This week, as we celebrate Earth Day, we take a moment to honor and reflect upon those pioneers whose hard work and determination helped usher in the modern-day environmental movement. Kinnan Golemon, the rugged, insightful and wicked smart lawyer hailing from the Lone Star State, was recognized this week along side 23 others for his years of service and commitment to the environmental legal profession. For those aspiring environmental lawyers new to the profession, if you truly want to make a difference in the world around you, you should learn from someone who has. Next time you see Kinnan, strap on your boots, grab a stool and a beer, and save some time for conversing with this great Texan – you’ll never forget or regret it.
We at E&W congratulate Kinnan and his co-pioneers for their well-deserved recognition.
Kinnan Golemon (UT JD ’67), a Founding Advisory Council Member of the KBH Energy Center, Featured in Online Collection of Oral Histories of Pioneers of Environmental Law
On Earth Day 2016 (April 22, 2016), the Environmental Law Institute (ELI) released to the public an online collection of oral histories of 24 pioneers in the field of environmental law, including Kinnan Golemon, a founding advisory council member of the KBH Energy Center. Over the past five years, ELI has conducted videotaped interviews to capture compelling first-hand histories of commitment, dogged determination, and action by men and women who have been policymakers, legislators, litigators, activists, organizers, advisors, counselors, and executives in government, non-profit organizations, law firms, and corporations.

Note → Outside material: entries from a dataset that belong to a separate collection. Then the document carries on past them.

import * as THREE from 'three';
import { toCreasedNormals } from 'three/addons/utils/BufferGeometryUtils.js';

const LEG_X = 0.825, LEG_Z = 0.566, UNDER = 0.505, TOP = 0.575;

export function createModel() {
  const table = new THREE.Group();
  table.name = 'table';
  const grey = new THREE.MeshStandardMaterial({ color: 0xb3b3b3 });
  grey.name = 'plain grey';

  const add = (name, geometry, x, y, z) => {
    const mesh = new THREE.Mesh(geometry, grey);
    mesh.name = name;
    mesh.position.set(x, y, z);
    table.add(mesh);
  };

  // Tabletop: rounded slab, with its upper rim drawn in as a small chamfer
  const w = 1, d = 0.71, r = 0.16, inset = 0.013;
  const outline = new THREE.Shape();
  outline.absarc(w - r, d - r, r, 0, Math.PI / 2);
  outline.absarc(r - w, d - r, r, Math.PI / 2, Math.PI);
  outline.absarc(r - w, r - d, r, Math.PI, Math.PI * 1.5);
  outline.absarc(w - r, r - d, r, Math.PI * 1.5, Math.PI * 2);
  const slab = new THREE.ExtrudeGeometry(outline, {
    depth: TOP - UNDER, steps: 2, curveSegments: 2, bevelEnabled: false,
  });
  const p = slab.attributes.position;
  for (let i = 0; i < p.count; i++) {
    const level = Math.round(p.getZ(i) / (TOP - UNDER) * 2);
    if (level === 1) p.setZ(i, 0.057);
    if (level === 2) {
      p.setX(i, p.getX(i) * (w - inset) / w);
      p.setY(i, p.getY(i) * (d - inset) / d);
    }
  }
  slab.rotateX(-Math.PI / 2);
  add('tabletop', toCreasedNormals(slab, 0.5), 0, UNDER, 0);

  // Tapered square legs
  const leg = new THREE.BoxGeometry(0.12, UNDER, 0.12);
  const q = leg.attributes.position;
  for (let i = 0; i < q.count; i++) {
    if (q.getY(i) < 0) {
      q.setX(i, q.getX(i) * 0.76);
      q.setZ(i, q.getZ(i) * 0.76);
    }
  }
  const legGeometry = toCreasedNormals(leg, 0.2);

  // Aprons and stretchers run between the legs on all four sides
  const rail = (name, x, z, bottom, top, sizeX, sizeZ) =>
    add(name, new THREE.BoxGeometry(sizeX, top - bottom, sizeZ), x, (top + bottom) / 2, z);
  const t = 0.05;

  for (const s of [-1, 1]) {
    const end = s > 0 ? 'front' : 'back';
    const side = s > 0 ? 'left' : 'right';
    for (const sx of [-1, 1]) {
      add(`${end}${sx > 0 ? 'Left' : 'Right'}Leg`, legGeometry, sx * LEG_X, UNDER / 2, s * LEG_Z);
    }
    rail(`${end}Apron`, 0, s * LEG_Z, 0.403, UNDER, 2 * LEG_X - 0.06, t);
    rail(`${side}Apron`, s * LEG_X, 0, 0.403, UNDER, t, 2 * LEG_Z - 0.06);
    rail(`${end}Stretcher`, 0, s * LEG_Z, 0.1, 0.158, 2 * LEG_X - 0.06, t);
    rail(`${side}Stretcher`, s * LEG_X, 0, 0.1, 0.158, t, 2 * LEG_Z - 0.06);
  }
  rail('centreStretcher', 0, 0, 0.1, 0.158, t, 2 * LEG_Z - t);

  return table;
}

The videos demonstrate that at its inception, the environmental protection movement was broad-based and bipartisan in character. Leaders from both sides of the aisle supported strong new laws like the Clean Air Act and the Clean Water Act because they saw the need to combat pollution problems that had emerged as a significant source of public health and environmental concern. Despite the notable success of those laws and others, achieving political consensus regarding environmental regulation in the present and future has proved difficult, with environmental issues increasingly becoming a political lightning rod, as shown by the suggestion of some presidential candidates that the Environmental Protection Agency’s mission should be eliminated or significantly diminished.
ELI President Scott Fulton believes the collection of oral histories can provide valuable perspective on these claims. “As we consider options for the future, let us be instructed by the past, a past that serves as a reminder of the common quest for protection of public health and the environment. We believe that viewers and listeners will be intrigued and informed by the personal portraits of these environmental pioneers, and their observations regarding how our country became a standard-bearer for environmental quality, and their take on how to move forward from here.”
The online collection of oral histories features Kinnan Golemon (UT JD ’67), a founding advisory council member of the KBH Energy Center. In an email to the KBH Energy Center, Mr. Golemon stated: “I am very appreciative of the fact that ELI afforded me the opportunity to relate some of the early Texas experience in the development of this legal area, as well as to provide my own perspectives relative to the progress that has been achieve over my now 52 years of being involved in the environmental law arena. Hopefully, these oral histories will prove to be beneficial to those providing instruction to those that will be practicing in this area of law in the future.” View video of interview with Kinnan Golemon.
Kinnan Golemon, a nationally recognized leader in the environmental, energy and natural resource law area, is the founder and President of KG Strategies, LLC. For over 3 decades, Mr. Golemon was a Partner with Brown McCarroll, LLP, a Texas regional law firm, where he was the Senior member of the environmental team practicing in the Austin office. He has over 45 years of providing professional advice, counsel, strategic planning and public advocacy on complex environmental, energy and natural resources issues. From 1992 to 2006, he served as General Counsel for the Texas Chemical Council, the association representing the approximate 90 chemical manufacturers located in Texas.
The videos can be viewed at http://www.eli.org/celebrating-pioneers-in-environmental-law. The Environmental Law Institute is available for comment about the project.